Second Law of Thermodynamics

Key Questions

  • Answer:

    The second law of Thermodynamics (along with the Clausius' inequality) asserts the principle of increase of Entropy.

    Putting it in simple words, Entropy of an isolated system cannot decrease : well it's always on an increase.

    Put it the other way, the universe evolves in such a manner that the total entropy of the universe always increases.


    The second law of thermodynamics, assigns directionality to natural processes.

    Why does a fruit ripe ? What causes a spontaneous chemical reaction to take place ? Why do we age ?

    All these processes happen because there is some increase of entropy associated with these. Whereas, reverse processes (such as we don't get younger) do not take place naturally.
    All of these have a directionality associated with them.

    Such a directionality of all natural processes is asserted by the second law in terms of entropy.

  • Answer:

    There are various statements associated with the second law of thermodynamics. All of them being logically equivalent. The most logical statement is the one involving entropy increase.

    So, let me introduce the other equivalent statements of the same law.

    Kelvin-Planck's statement -

    No cyclic process is possible whose sole result is the complete conversion of heat into an equivalent amount of work.

    Clausius' statement -

    No cyclic process is possible whose sole effect would be the transfer of heat from a colder body to a hotter body.


    All irreversible (natural and spontaneous) processes are characterized by the fact that entropy always increases in such processes.

    And the second law of thermodynamics logically means that entropy always tends to increase.

    A physical system shall always proceed to a state of maximum entropy.

    In other words, second law specifies the direction of evolution of a natural process.

    Natural systems always have a tendency to maximise their entropy.

    And that's what the second law is all about.

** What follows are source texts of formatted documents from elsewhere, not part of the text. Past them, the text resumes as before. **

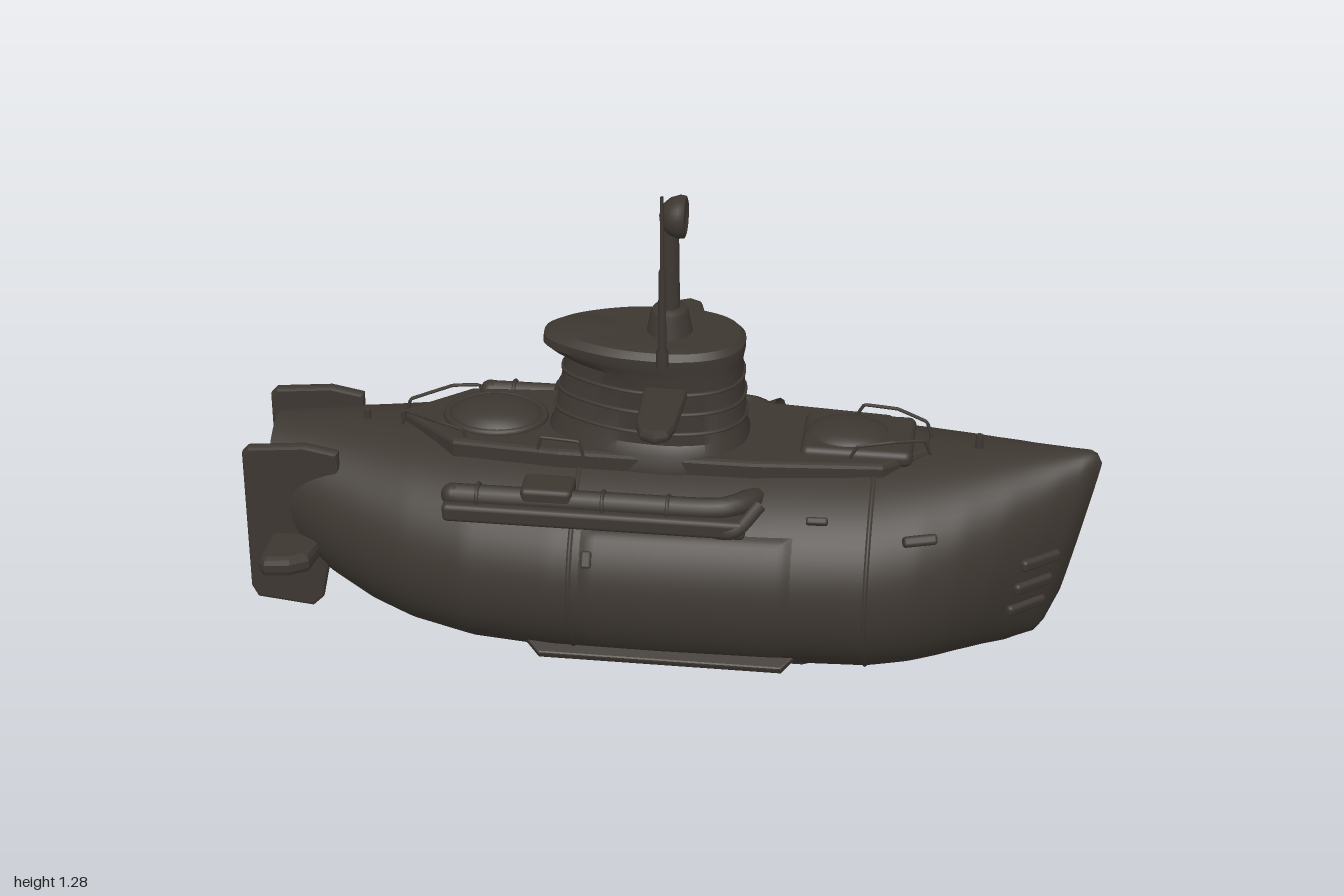
import * as THREE from 'three';
import { toCreasedNormals } from 'three/addons/utils/BufferGeometryUtils.js';
import { RoundedBoxGeometry } from 'three/addons/geometries/RoundedBoxGeometry.js';

const steel = new THREE.MeshStandardMaterial({ color: 0x3d3731, side: THREE.DoubleSide });
steel.name = 'dark steel';
const V = (x, y, z) => new THREE.Vector3(x, y, z);

// Hull stations: x, deck height, bottom height, half width
const STATIONS = [
  [-0.95, 0.585, 0.33, 0.12], [-0.88, 0.59, 0.25, 0.165], [-0.8, 0.592, 0.195, 0.205], [-0.7, 0.595, 0.14, 0.25],
  [-0.6, 0.6, 0.105, 0.288], [-0.45, 0.603, 0.08, 0.33], [-0.25, 0.605, 0.07, 0.35], [0, 0.607, 0.065, 0.348],
  [0.25, 0.61, 0.065, 0.343], [0.48, 0.612, 0.067, 0.328], [0.6, 0.615, 0.075, 0.296], [0.7, 0.617, 0.085, 0.255],
  [0.8, 0.62, 0.095, 0.2], [0.9, 0.623, 0.105, 0.132], [0.97, 0.625, 0.13, 0.075], [0.99, 0.615, 0.17, 0.045],
  [1, 0.595, 0.24, 0.018],
];

function station(x) {
  let i = 0;
  while (i < STATIONS.length - 2 && x > STATIONS[i + 1][0]) i++;
  const [a, b] = [STATIONS[i], STATIONS[i + 1]];
  const t = THREE.MathUtils.clamp((x - a[0]) / (b[0] - a[0]), 0, 1);
  return a.map((v, k) => v + (b[k] - v) * t);
}

// Point on the hull; the stations lean forward towards the bow
function hullPoint(xs, angle, out = 0) {
  const [x, top, bottom, w] = station(xs);
  const mid = bottom + (top - bottom) * 0.5;
  const y = mid + ((top - bottom) / 2 + out) * Math.sin(angle);
  const lean = 0.22 * THREE.MathUtils.smoothstep(x, 0.45, 0.95);
  return V(x - lean * (0.6 - y), y, (w + out) * Math.cos(angle));
}

function hullAngle(xs, y) {
  const [, top, bottom] = station(xs);
  return Math.asin(THREE.MathUtils.clamp((2 * y - top - bottom) / (top - bottom), -1, 1));
}

// Surface spanned by a rule f(u, v), facing du x dv
function grid(f, nu, nv) {
  const pos = [], idx = [];
  for (let i = 0; i <= nu; i++) for (let j = 0; j <= nv; j++) pos.push(...f(i / nu, j / nv).toArray());
  for (let i = 0; i < nu; i++) for (let j = 0; j < nv; j++) {
    const a = i * (nv + 1) + j, b = a + nv + 1;
    idx.push(a, b, b + 1, a, b + 1, a + 1);
  }
  const g = new THREE.BufferGeometry();
  g.setAttribute('position', new THREE.Float32BufferAttribute(pos, 3));
  g.setIndex(idx);
  g.computeVertexNormals();
  return g;
}

function add(parent, name, geometry, x = 0, y = 0, z = 0) {
  const m = new THREE.Mesh(geometry, steel);
  m.name = name;
  m.position.set(x, y, z);
  parent.add(m);
  return m;
}
const tube = (pts, r, smooth = true) => new THREE.TubeGeometry(
  new THREE.CatmullRomCurve3(pts.map(p => V(...p)), false, 'catmullrom', smooth ? 0.5 : 0.05), 32, r, 8);

// Flat outline in (a, b), given thickness with a small bevel, centred on its plane
function plate(pts, depth, bevel = 0.008) {
  const s = new THREE.Shape(pts.map(p => new THREE.Vector2(...p)));
  const g = new THREE.ExtrudeGeometry(s, {
    depth: depth - 2 * bevel, bevelThickness: bevel, bevelSize: bevel, bevelOffset: -bevel, bevelSegments: 2,
  });
  return g.translate(0, 0, bevel - depth / 2);
}

// Fitting laid on the hull with its depth along the surface normal
function onHull(parent, name, geometry, xs, y) {
  const a = hullAngle(xs, y), p = hullPoint(xs, a);
  const along = hullPoint(xs + 0.01, hullAngle(xs + 0.01, y)).sub(p).normalize();
  const up = hullPoint(xs, a + 0.03).sub(p).normalize();
  const normal = along.clone().cross(up).normalize();
  const m = add(parent, name, geometry, p.x, p.y, p.z);
  m.quaternion.setFromRotationMatrix(new THREE.Matrix4().makeBasis(along, normal.clone().cross(along), normal));
}

function addHull(g) {
  const turn = v => -Math.PI / 2 + v * Math.PI * 2;
  add(g, 'hull', grid((u, v) => hullPoint(-0.95 + 1.95 * u, turn(v)), 120, 64));
  for (const [name, x] of [['sternFace', -0.95], ['bowEdge', 1]]) {
    const c = hullPoint(x, 0).setZ(0);
    add(g, name, grid((u, v) => hullPoint(x, turn(v)).lerp(c, x < 0 ? 1 - u : u), 2, 64));
  }
  // Ring seams round the hull
  for (const x of [-0.2, 0.48]) {
    add(g, 'hullSeam', grid((u, v) => hullPoint(x - 0.006 + 0.012 * u, turn(v), 0.004 * Math.sin(u * Math.PI)), 4, 64));
  }
  // Keel: tapered box
  const keel = plate([[-0.47, 0.09], [-0.36, 0.02], [-0.32, 0], [0.32, 0], [0.38, 0.025], [0.45, 0.09]], 0.1, 0.012);
  const p = keel.attributes.position;
  for (let i = 0; i < p.count; i++) p.setZ(i, p.getZ(i) * (0.75 + 4 * p.getY(i)));
  keel.computeVertexNormals();
  add(g, 'keel', keel);
  // Raised deck casing, pointed fore and aft
  const casing = plate([[-0.65, 0], [-0.5, 0.13], [-0.25, 0.15], [0.2, 0.15], [0.5, 0.125], [0.6, 0.04], [0.6, -0.04],
    [0.5, -0.125], [0.2, -0.15], [-0.25, -0.15], [-0.5, -0.13]], 0.1, 0.01);
  add(g, 'deckCasing', casing.rotateX(-Math.PI / 2), 0, 0.572, 0);
}

// Everything that appears on both sides
function sideFittings() {
  const g = new THREE.Group();
  g.name = 'sideFittings';
  const lo = hullAngle(0, 0.18), hi = hullAngle(0, 0.5);
  const edge = t => Math.min(1, 20 * Math.min(t, 1 - t));
  add(g, 'sidePanel', grid((u, v) => hullPoint(-0.18 + 0.49 * u, lo + (hi - lo) * v, 0.007 * Math.min(edge(u), edge(v)) - 0.001), 40, 40));

  // Bilge strake under the panel
  const strake = add(g, 'bilgeStrake', plate([[-0.33, -0.02], [0.33, -0.02], [0.29, 0.035], [-0.28, 0.035]], 0.022, 0.005), 0, 0.17, 0.268);
  strake.rotation.x = Math.PI / 2 + 0.45;

  // Long side pipe, its shelf and box
  add(g, 'pipeShelf', new RoundedBoxGeometry(0.7, 0.045, 0.1, 2, 0.012), -0.15, 0.52, 0.245);
  add(g, 'sidePipe', tube([[-0.48, 0.548, 0.25], [-0.1, 0.55, 0.25], [0.11, 0.552, 0.25], [0.17, 0.556, 0.235], [0.205, 0.555, 0.2], [0.22, 0.54, 0.17]], 0.027));
  add(g, 'pipeEnd', new THREE.SphereGeometry(0.027, 16, 12), -0.48, 0.548, 0.25);
  add(g, 'pipeBrace', tube([[0.13, 0.505, 0.272], [0.18, 0.52, 0.285], [0.23, 0.565, 0.24]], 0.016));
  add(g, 'pipeBox', new RoundedBoxGeometry(0.12, 0.07, 0.085, 2, 0.012), -0.26, 0.55, 0.232);
  for (const x of [-0.42, -0.13, 0.02]) {
    add(g, 'pipeClamp', new THREE.TorusGeometry(0.028, 0.005, 6, 18).rotateY(Math.PI / 2), x, 0.549, 0.25);
  }

  // Bow louvres
  for (const y of [0.265, 0.33, 0.395]) {
    onHull(g, 'bowLouvre', new RoundedBoxGeometry(0.11, 0.03, 0.024, 3, 0.01), 0.915, y);
  }
  // Small hull fittings
  onHull(g, 'hullLug', new RoundedBoxGeometry(0.08, 0.025, 0.03, 2, 0.008), 0.6, 0.5);
  onHull(g, 'hullCleat', new RoundedBoxGeometry(0.05, 0.018, 0.024, 2, 0.006), 0.36, 0.53);
  onHull(g, 'aftCleat', new RoundedBoxGeometry(0.025, 0.04, 0.024, 2, 0.006), -0.16, 0.44);

  // Rudder and stern plane
  add(g, 'rudder', plate([[-1, 0.2], [-0.985, 0.17], [-0.85, 0.155], [-0.825, 0.18], [-0.77, 0.45], [-0.77, 0.58],
    [-0.85, 0.595], [-0.985, 0.582], [-1, 0.565]], 0.026), 0, 0, 0.145);
  const plane = plate([[-0.81, 0.12], [-0.83, 0.25], [-0.87, 0.275], [-0.93, 0.285], [-0.945, 0.27], [-0.94, 0.12]], 0.05, 0.016);
  add(g, 'sternPlane', plane.rotateX(Math.PI / 2), 0, 0.33, 0);

  // Tower plane
  const fin = plate([[-0.055, 0.09], [-0.05, 0.28], [-0.035, 0.325], [0, 0.342], [0.03, 0.325], [0.042, 0.28], [0.05, 0.09]], 0.032, 0.013);
  add(g, 'towerPlane', fin.rotateX(Math.PI / 2), 0, 0.775, 0);

  // Deck rails
  add(g, 'foreRail', tube([[0.42, 0.62, 0.1], [0.44, 0.655, 0.1], [0.52, 0.66, 0.08], [0.59, 0.65, 0.045], [0.605, 0.61, 0.04]], 0.004, false));
  add(g, 'aftRail', tube([[-0.64, 0.6, 0.03], [-0.63, 0.635, 0.03], [-0.54, 0.645, 0.09], [-0.48, 0.64, 0.11], [-0.47, 0.61, 0.11]], 0.004, false));
  add(g, 'towerRail', tube([[-0.3, 0.61, 0.14], [-0.29, 0.65, 0.14], [-0.2, 0.65, 0.15], [-0.19, 0.61, 0.15]], 0.004, false));
  return g;
}

// Rounded tower outline, narrower aft, at one level
function towerPoint(level, angle) {
  const [y, aft, fore, w] = level;
  const c = Math.cos(angle), s = -Math.sin(angle);
  const x = (aft + fore) / 2 + (fore - aft) / 2 * Math.sign(c) * Math.abs(c) ** 0.8;
  return V(x, y, w * Math.sign(s) * Math.abs(s) ** 0.8 * (1 - 0.28 * THREE.MathUtils.smoothstep(-c, -0.3, 1)));
}

function addTower(g) {
  const levels = [[0.58, -0.295, 0.18, 0.16], [0.625, -0.29, 0.18, 0.155], [0.645, -0.28, 0.173, 0.138], [0.81, -0.25, 0.162, 0.13],
    [0.825, -0.28, 0.165, 0.132], [0.84, -0.302, 0.168, 0.134], [0.86, -0.3, 0.168, 0.134], [0.874, -0.27, 0.155, 0.12], [0.878, -0.06, -0.05, 0.001]];
  const n = levels.length - 1;
  add(g, 'tower', toCreasedNormals(grid((u, v) => towerPoint(levels[Math.round(v * n)], u * Math.PI * 2), 64, n), 0.6));
  // Ribs round the tower
  for (const y of [0.675, 0.725, 0.775]) {
    const t = (y - 0.645) / 0.165;
    const pts = [...Array(48)].map((_, i) => towerPoint([y, -0.28 + 0.03 * t, 0.173 - 0.011 * t, 0.138 - 0.008 * t], i / 24 * Math.PI));
    add(g, 'towerRib', new THREE.TubeGeometry(new THREE.CatmullRomCurve3(pts, true), 96, 0.005, 6, true));
  }

  // Periscope: flared foot, mast and a round head facing forward
  const foot = [[0.06, 0.86], [0.052, 0.88], [0.044, 0.925], [0.038, 0.935], [0.022, 0.938]].map(p => new THREE.Vector2(...p));
  add(g, 'periscopeFoot', new THREE.LatheGeometry(foot, 32), -0.008, 0, 0);
  add(g, 'periscopeMast', new THREE.CylinderGeometry(0.021, 0.024, 0.24, 24), -0.008, 1.04, 0);
  const head = [[0, -0.035], [0.025, -0.03], [0.043, -0.01], [0.05, 0.012], [0.048, 0.025], [0.04, 0.028], [0.034, 0.018], [0.02, 0.023], [0, 0.026]];
  const headGeo = new THREE.LatheGeometry(head.map(p => new THREE.Vector2(...p)), 32).rotateZ(-Math.PI / 2);
  add(g, 'periscopeHead', headGeo, 0.003, 1.165, 0);

  // Antenna on the left edge of the tower
  const mast = [[0.014, 0.85], [0.014, 0.89], [0.01, 0.9], [0.008, 1.09], [0.0045, 1.1], [0.004, 1.275], [0, 1.278]];
  add(g, 'antenna', new THREE.LatheGeometry(mast.map(p => new THREE.Vector2(...p)), 12), -0.008, 0, 0.135);
}

function addDeck(g) {
  // Aft dome, forward hatch and bollards
  const dome = add(g, 'aftDome', new THREE.SphereGeometry(1, 32, 16), -0.42, 0.615, 0);
  dome.scale.set(0.115, 0.046, 0.09);
  const rim = add(g, 'aftDomeRim', new THREE.TorusGeometry(0.115, 0.01, 8, 40).rotateX(Math.PI / 2), -0.42, 0.624, 0);
  rim.scale.z = 0.8;
  add(g, 'foreHatchBase', new RoundedBoxGeometry(0.26, 0.04, 0.19, 3, 0.018), 0.435, 0.618, 0);
  const hatch = add(g, 'foreHatch', new THREE.SphereGeometry(1, 32, 16), 0.41, 0.628, 0);
  hatch.scale.set(0.1, 0.034, 0.08);
  add(g, 'foreBollard', new THREE.CylinderGeometry(0.008, 0.011, 0.045, 12), 0.715, 0.627, 0);
  add(g, 'aftBollard', new THREE.CylinderGeometry(0.008, 0.01, 0.03, 12), -0.73, 0.602, 0);
}

export function createModel() {
  const g = new THREE.Group();
  g.name = 'submarine';
  addHull(g);
  addDeck(g);
  addTower(g);
  const left = sideFittings();
  const right = left.clone();
  left.name = 'leftFittings';
  right.name = 'rightFittings';
  right.scale.z = -1;
  g.add(left, right);
  return g;
}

    Consider for example, the transfer of heat from one body to another in contact due to the temperature difference.
    Heat always flows from a hotter body to a colder one spontaneously. But, no one has ever observed spontaneous transfer of heat from a colder body to a hotter body.

    Even though such phenomenon are permissible by the first law, such processes never occur naturally. That's the essence of the second law.

    Heat is transferred from a hotter body to a colder body because it is accompanied by entropy increase but, the converse never occurs because as such the entropy of the system is required to decrease.

    That's what the Clausius' statement is all about.

    It may be proved that all statements of the second law are completely equivalent and revolves around the same central concept of entropy increase.

    It may be noted that, the transfer of heat from a colder body to a hotter body is possible (as in a refrigerator or an air conditioner). Second law states that such a process is however not spontaneous and natural. In order for such a process to take place, external work is required.